Directions for this task: Work through the entries below and show every line in which "uniform" is found.

Stored dataset items:
[Start of Attachment]
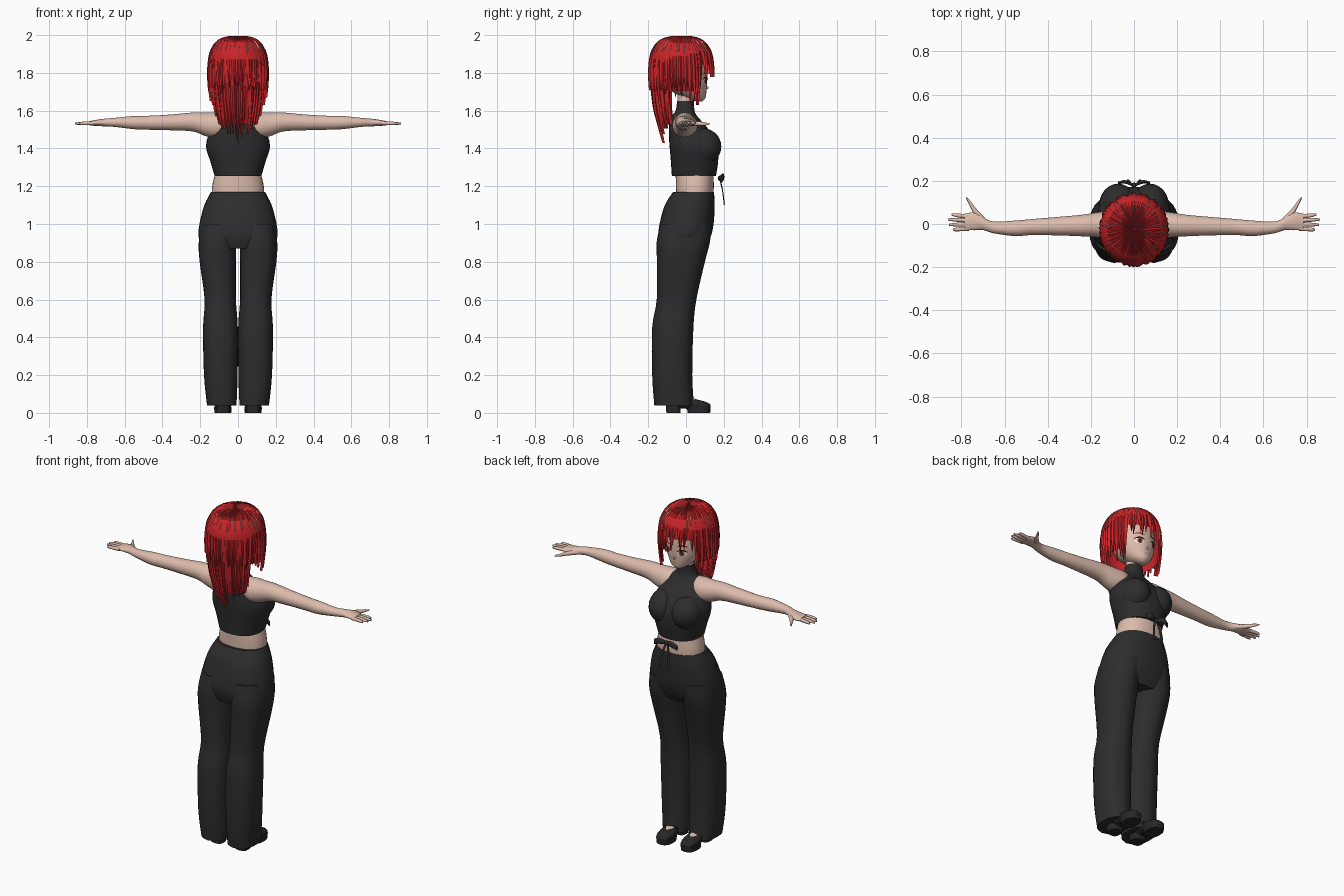
import bpy, bmesh, math, random
from mathutils import Vector
from mathutils.bvhtree import BVHTree

random.seed(4)
if "Cube" in bpy.data.objects:
    bpy.data.objects.remove(bpy.data.objects["Cube"])


def material(name, r, g, b):
    m = bpy.data.materials.new(name)
    m.use_nodes = True
    m.diffuse_color = (r, g, b, 1)
    m.node_tree.nodes["Principled BSDF"].inputs["Base Color"].default_value = (r, g, b, 1)
    return m


SKIN = material("skin", .72, .5, .41)
CLOTH = material("black cloth", .026, .026, .027)
SHOE = material("shoe leather", .02, .02, .022)
RED = material("red hair", .58, .018, .022)
DARK = material("dark red hair", .27, .012, .014)
WHITE = material("eye white", .8, .76, .74)
IRIS = material("brown iris", .2, .04, .03)
LASH = material("dark lash", .03, .012, .012)
LIP = material("lip", .5, .2, .17)


def finish(name, bm, *mats, rule=None):
    bmesh.ops.recalc_face_normals(bm, faces=bm.faces)
    for f in bm.faces:
        f.smooth = True
        if rule:
            f.material_index = rule(f)
    mesh = bpy.data.meshes.new(name)
    bm.to_mesh(mesh)
    bm.free()
    for m in mats:
        mesh.materials.append(m)
    mesh.set_sharp_from_angle(angle=math.radians(45))
    obj = bpy.data.objects.new(name, mesh)
    bpy.context.collection.objects.link(obj)
    return obj


def spline(keys, steps=4):
    """Smooth curve through tuples of numbers."""
    out = []
    for i in range(len(keys) - 1):
        a, b, c, d = keys[max(i - 1, 0)], keys[i], keys[i + 1], keys[min(i + 2, len(keys) - 1)]
        for k in range(steps):
            t = k / steps
            out.append(tuple(q + .5 * t * (r - p + t * (2 * p - 5 * q + 4 * r - s + t * (3 * (q - r) + s - p)))
                             for p, q, r, s in zip(a, b, c, d)))
    return out + [tuple(keys[-1])]


def loft(name, keys, mat, axis="Z", side=1, n=32, power=2, pleat=0, steps=4):
    """Skin over ovals: each key is position, two centre offsets, two radii."""
    bm = bmesh.new()
    rings = []
    for p, cu, cv, ru, rv in spline(keys, steps):
        ring = []
        for i in range(n):
            a = math.tau * i / n
            c, s = math.cos(a), math.sin(a)
            u = cu + ru * math.copysign(abs(c) ** (2 / power), c)
            v = cv + rv * math.copysign(abs(s) ** (2 / power), s) * (1 + pleat * (abs(c) < .1))
            x, y, z = {"X": (p, u, v), "Y": (u, p, v), "Z": (u, v, p)}[axis]
            ring.append(bm.verts.new((x * side, y, z)))
        rings.append(ring)
    for lo, hi in zip(rings, rings[1:]):
        for i in range(n):
            j = (i + 1) % n
            bm.faces.new((lo[i], lo[j], hi[j], hi[i]))
    bm.faces.new(rings[0])
    bm.faces.new(rings[-1])
    return finish(name, bm, mat)


def ball(name, centre, radii, mat):
    bm = bmesh.new()
    bmesh.ops.create_uvsphere(bm, u_segments=24, v_segments=14, radius=1)
    bmesh.ops.scale(bm, vec=radii, verts=bm.verts)
    bmesh.ops.translate(bm, vec=centre, verts=bm.verts)
    return finish(name, bm, mat)


# Trousers, bare waist, cropped halter top with collar, neck
loft("trouser_hips", [(.87, 0, -.015, .18, .115), (.93, 0, -.008, .208, .138), (1, 0, .003, .204, .143),
                      (1.1, 0, .02, .178, .132), (1.17, 0, .04, .143, .108)], CLOTH, power=2.3)
loft("waist", [(1.1, 0, .045, .135, .095), (1.19, 0, .047, .138, .1), (1.28, 0, .045, .118, .1)], SKIN, power=2.2)
loft("halter_top", [(1.255, 0, .042, .124, .117), (1.33, 0, .045, .146, .125), (1.4, 0, .042, .168, .128),
                    (1.46, 0, .03, .16, .12), (1.52, 0, .007, .125, .097), (1.57, 0, -.008, .093, .068),
                    (1.6, 0, -.005, .058, .05), (1.65, 0, -.002, .047, .045)], CLOTH, power=2.25)
loft("neck", [(1.6, 0, -.003, .042, .04), (1.72, 0, -.005, .042, .042)], SKIN)

for s, label in ((1, "left"), (-1, "right")):
    # Legs and shoes
    loft(label + "_trouser_leg", [(.04, .086, -.063, .078, .1), (.2, .091, -.073, .089, .101),
                                  (.45, .093, -.07, .092, .104), (.6, .094, -.05, .083, .1),
                                  (.8, .107, -.027, .096, .121), (.9, .108, -.015, .1, .134),
                                  (1, .095, 0, .1, .13)], CLOTH, side=s, power=2.4, pleat=.05)
    loft(label + "_ankle", [(.04, .08, -.05, .03, .04), (.2, .08, -.06, .035, .04)], SKIN, side=s)
    loft(label + "_foot", [(-.08, .08, .055, .03, .025), (0, .08, .055, .034, .03), (.08, .08, .045, .03, .02)],
         SKIN, "Y", s)
    loft(label + "_shoe_upper", [(-.108, .08, .06, .02, .02), (-.08, .08, .062, .037, .034),
                                 (0, .08, .05, .041, .028), (.07, .08, .042, .045, .026),
                                 (.115, .08, .034, .035, .02), (.13, .08, .03, .015, .012)], SHOE, "Y", s, power=2.4)
    loft(label + "_shoe_sole", [(0, .08, .068, .044, .06), (.032, .08, .068, .047, .063)], SHOE, side=s, power=2.5)
    loft(label + "_shoe_heel", [(0, .08, -.067, .036, .037), (.05, .08, -.067, .038, .041)], SHOE, side=s, power=3)
    loft(label + "_shoe_strap", [(.01, .08, .062, .043, .032), (.03, .08, .058, .044, .03)], SHOE, "Y", s)

    # Bust, arm and hand
    ball(label + "_bust", (s * .074, .085, 1.41), (.088, .102, .098), CLOTH)
    loft(label + "_arm", [(.04, -.01, 1.54, .045, .04), (.1, -.006, 1.522, .066, .068), (.17, -.004, 1.527, .058, .062),
                          (.24, -.007, 1.54, .05, .05), (.35, -.01, 1.538, .043, .042), (.47, -.014, 1.536, .037, .037),
                          (.55, -.02, 1.537, .036, .035), (.65, -.016, 1.538, .027, .024),
                          (.7, .002, 1.537, .03, .021), (.74, .012, 1.536, .041, .017),
                          (.785, .01, 1.533, .038, .012)], SKIN, "X", s)
    for i, (tip, y) in enumerate(((.84, -.025), (.858, -.003), (.862, .019), (.845, .04))):
        loft(f"{label}_finger_{i}", [(.765, y * .85, 1.533, .01, .01), (.82, y, 1.533, .009, .009),
                                     (tip, y * 1.1, 1.531, .005, .005)], SKIN, "X", s, n=12)
    loft(label + "_thumb", [(.69, .005, 1.533, .022, .014), (.735, .055, 1.532, .02, .012),
                            (.76, .095, 1.53, .014, .009), (.778, .122, 1.53, .004, .004)], SKIN, "X", s, n=12)
    ball(label + "_ear", (s * .112, -.01, 1.765), (.015, .025, .035), SKIN)

    # Bow at the hem: one loop and one tail per side
    loft(label + "_bow_loop", [(.0, .178, 1.24, .007, .008), (.04, .195, 1.25, .008, .018),
                               (.075, .19, 1.235, .006, .016)], CLOTH, "X", s, n=12)
    loft(label + "_bow_tail", [(1.1, .028, .203, .008, .003), (1.18, .02, .193, .007, .003),
                               (1.245, .004, .178, .006, .004)], CLOTH, side=s, n=10)
ball("bow_knot", (0, .18, 1.242), (.012, .012, .014), CLOTH)

# Head with a pointed chin, and a small nose
head = loft("head", [(1.648, 0, .07, .014, .014), (1.665, 0, .052, .045, .05), (1.7, 0, .018, .08, .09),
                     (1.75, 0, 0, .106, .112), (1.82, 0, -.015, .118, .128), (1.9, 0, -.025, .11, .125),
                     (1.95, 0, -.025, .075, .09), (1.975, 0, -.025, .02, .03)], SKIN)
ball("nose", (0, .105, 1.722), (.007, .014, .01), SKIN)

# Painted face details: thin plates laid on the face
bm = bmesh.new()
bm.from_mesh(head.data)
tree = BVHTree.FromBMesh(bm)
bm.free()


def plate(name, cx, cz, rx, rz, lift, mat, bend=0):
    bm = bmesh.new()

    def put(dx, dz):
        x, z = cx + dx, cz + dz - bend * (dx / rx) ** 2
        hit = tree.ray_cast(Vector((x, 1, z)), Vector((0, -1, 0)))[0]
        return bm.verts.new((x, hit.y + lift, z))

    n = 16
    angles = [math.tau * i / n for i in range(n)]
    centre = put(0, 0)
    inner, outer = [[put(rx * k * math.cos(a), rz * k * math.sin(a)) for a in angles] for k in (.5, 1)]
    for i in range(n):
        j = (i + 1) % n
        bm.faces.new((centre, inner[i], inner[j]))
        bm.faces.new((inner[i], outer[i], outer[j], inner[j]))
    return finish(name, bm, mat)


for s, label in ((1, "left"), (-1, "right")):
    plate(label + "_eye_white", s * .046, 1.756, .024, .016, .002, WHITE)
    plate(label + "_iris", s * .045, 1.757, .013, .016, .004, IRIS)
    plate(label + "_pupil", s * .045, 1.757, .006, .008, .005, LASH)
    plate(label + "_lash", s * .047, 1.776, .028, .005, .005, LASH, bend=.012)
    plate(label + "_brow", s * .047, 1.802, .028, .004, .003, DARK, bend=.006)
plate("mouth", 0, 1.69, .016, .003, .002, LIP)

# Hair: every lock follows one profile of radius factor against height
PROFILE = spline([(.04, 1.99), (.3, 1.988), (.58, 1.975), (.8, 1.945), (.94, 1.9), (1, 1.83), (1, 1.76),
                  (.96, 1.69), (.89, 1.61), (.76, 1.53), (.58, 1.43), (.5, 1.39)])


def on_hair(angle, s, z, scale=1):
    return Vector((.154 * s * scale * math.sin(angle), -.025 + .166 * s * scale * math.cos(angle), z))


def lock(bm, degrees, end, width, scale=1, start=0, thick=.009, sway=0):
    path = [p for p in PROFILE if p[1] > end][start:]
    rings = []
    for i, (s, z) in enumerate(path):
        t = i / (len(path) - 1)
        a = math.radians(degrees + sway * t * t)
        out = Vector((math.sin(a), math.cos(a), .9 if z > 1.94 else 0)).normalized()
        across = Vector((math.cos(a), -math.sin(a), 0))
        w = width * min(1, .25 + s) * min(1, .06 + 2.6 * (1 - t)) * (1 if not start else min(1, .1 + 4 * t))
        p = on_hair(a, s, z, scale)
        rings.append([bm.verts.new(p + d) for d in (across * w, out * thick, -across * w, -out * thick * .5)])
    for lo, hi in zip(rings, rings[1:]):
        for i in range(4):
            j = (i + 1) % 4
            bm.faces.new((lo[i], lo[j], hi[j], hi[i]))
    bm.faces.new(rings[-1])


def parting(face):
    c = face.calc_center_median()
    return int(abs(c.x) < .05 and c.z > 1.972)


def layer(bm, first, last, count, end, width, **extra):
    for i in range(count):
        d = first + (last - first) * i / (count - 1)
        lock(bm, d + random.uniform(-2, 2), end(d) + random.uniform(-.02, .02), width,
             sway=random.uniform(-5, 5), **extra)


bm = bmesh.new()
layer(bm, -50, 50, 13, lambda d: 1.785, .021)
for s in (1, -1):
    layer(bm, s * 54, s * 76, 4, lambda d: 1.625, .02)
    layer(bm, s * 82, s * 112, 6, lambda d: 1.68, .021)
layer(bm, 112, 248, 20, lambda d: 1.705, .022)
layer(bm, 114, 246, 20, lambda d: 1.44 + .11 * ((d - 180) / 66) ** 2, .022, scale=.95)
finish("hair_locks", bm, RED, DARK, rule=parting)

# Closed under-layer of hair, open at the face and longer at the back
bm = bmesh.new()
N = 48


def cap_end(degrees):
    d = abs((degrees + 180) % 360 - 180)
    return 1.83 if d < 55 else 1.7 if d < 116 else 1.52


grid = [[bm.verts.new(on_hair(math.tau * i / N, s, z, .94) - Vector((0, 0, .004))) for i in range(N)]
        for s, z in PROFILE]
bm.faces.new(grid[0])
for r, (lo, hi) in enumerate(zip(grid, grid[1:])):
    for i in range(N):
        if PROFILE[r + 1][1] > cap_end(360 * (i + .5) / N):
            j = (i + 1) % N
            bm.faces.new((lo[i], lo[j], hi[j], hi[i]))
finish("hair_under_layer", bm, RED, DARK, rule=parting)

# Pale streaks showing between the locks around the crown
bm = bmesh.new()
for i in range(30):
    d = 30 + 300 * i / 29 + random.uniform(-4, 4)
    lock(bm, d, random.uniform(1.89, 1.93), .0055, scale=1.02, start=8, thick=.007)
finish("crown_streaks", bm, SKIN)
[End of Attachment]
Task response:
        lock(bm, d + random.uniform(-2, 2), end(d) + random.uniform(-.02, .02), width,
             sway=random.uniform(-5, 5), **extra)
    d = 30 + 300 * i / 29 + random.uniform(-4, 4)
    lock(bm, d, random.uniform(1.89, 1.93), .0055, scale=1.02, start=8, thick=.007)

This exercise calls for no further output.